- [Task]: Reproduce the entries exactly. Omit none of them.

(The records)

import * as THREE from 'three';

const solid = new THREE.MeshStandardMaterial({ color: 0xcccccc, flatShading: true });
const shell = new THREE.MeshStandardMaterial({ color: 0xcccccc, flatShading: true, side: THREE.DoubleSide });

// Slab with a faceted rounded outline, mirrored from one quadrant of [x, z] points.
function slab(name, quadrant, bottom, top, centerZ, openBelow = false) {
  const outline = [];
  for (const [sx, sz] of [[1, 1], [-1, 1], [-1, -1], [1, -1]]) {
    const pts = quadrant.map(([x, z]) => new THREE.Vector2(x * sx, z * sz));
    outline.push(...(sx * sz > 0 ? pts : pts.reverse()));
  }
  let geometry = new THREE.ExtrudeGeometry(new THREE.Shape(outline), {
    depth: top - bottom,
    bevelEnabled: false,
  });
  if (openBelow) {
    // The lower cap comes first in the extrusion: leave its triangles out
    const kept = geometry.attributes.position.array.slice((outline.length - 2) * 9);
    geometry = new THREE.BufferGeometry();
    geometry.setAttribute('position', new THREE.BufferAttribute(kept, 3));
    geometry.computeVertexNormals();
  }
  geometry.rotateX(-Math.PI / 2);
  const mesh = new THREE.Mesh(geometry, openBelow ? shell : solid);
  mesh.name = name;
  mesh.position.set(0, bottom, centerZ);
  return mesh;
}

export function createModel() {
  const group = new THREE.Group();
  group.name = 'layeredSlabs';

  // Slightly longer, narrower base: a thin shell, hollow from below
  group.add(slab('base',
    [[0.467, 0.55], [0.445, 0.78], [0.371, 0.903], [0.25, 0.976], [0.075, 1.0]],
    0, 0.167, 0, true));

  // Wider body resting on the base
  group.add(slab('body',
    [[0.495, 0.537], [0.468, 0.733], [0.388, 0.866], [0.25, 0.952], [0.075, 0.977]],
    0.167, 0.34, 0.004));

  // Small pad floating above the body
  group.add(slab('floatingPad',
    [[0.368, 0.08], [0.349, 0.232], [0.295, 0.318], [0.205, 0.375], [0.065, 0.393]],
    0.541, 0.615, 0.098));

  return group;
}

(End The records)

- [Result]:
import * as THREE from 'three';

const solid = new THREE.MeshStandardMaterial({ color: 0xcccccc, flatShading: true });
const shell = new THREE.MeshStandardMaterial({ color: 0xcccccc, flatShading: true, side: THREE.DoubleSide });

// Slab with a faceted rounded outline, mirrored from one quadrant of [x, z] points.
function slab(name, quadrant, bottom, top, centerZ, openBelow = false) {
  const outline = [];
  for (const [sx, sz] of [[1, 1], [-1, 1], [-1, -1], [1, -1]]) {
    const pts = quadrant.map(([x, z]) => new THREE.Vector2(x * sx, z * sz));
    outline.push(...(sx * sz > 0 ? pts : pts.reverse()));
  }
  let geometry = new THREE.ExtrudeGeometry(new THREE.Shape(outline), {
    depth: top - bottom,
    bevelEnabled: false,
  });
  if (openBelow) {
    // The lower cap comes first in the extrusion: leave its triangles out
    const kept = geometry.attributes.position.array.slice((outline.length - 2) * 9);
    geometry = new THREE.BufferGeometry();
    geometry.setAttribute('position', new THREE.BufferAttribute(kept, 3));
    geometry.computeVertexNormals();
  }
  geometry.rotateX(-Math.PI / 2);
  const mesh = new THREE.Mesh(geometry, openBelow ? shell : solid);
  mesh.name = name;
  mesh.position.set(0, bottom, centerZ);
  return mesh;
}

export function createModel() {
  const group = new THREE.Group();
  group.name = 'layeredSlabs';

  // Slightly longer, narrower base: a thin shell, hollow from below
  group.add(slab('base',
    [[0.467, 0.55], [0.445, 0.78], [0.371, 0.903], [0.25, 0.976], [0.075, 1.0]],
    0, 0.167, 0, true));

  // Wider body resting on the base
  group.add(slab('body',
    [[0.495, 0.537], [0.468, 0.733], [0.388, 0.866], [0.25, 0.952], [0.075, 0.977]],
    0.167, 0.34, 0.004));

  // Small pad floating above the body
  group.add(slab('floatingPad',
    [[0.368, 0.08], [0.349, 0.232], [0.295, 0.318], [0.205, 0.375], [0.065, 0.393]],
    0.541, 0.615, 0.098));

  return group;
}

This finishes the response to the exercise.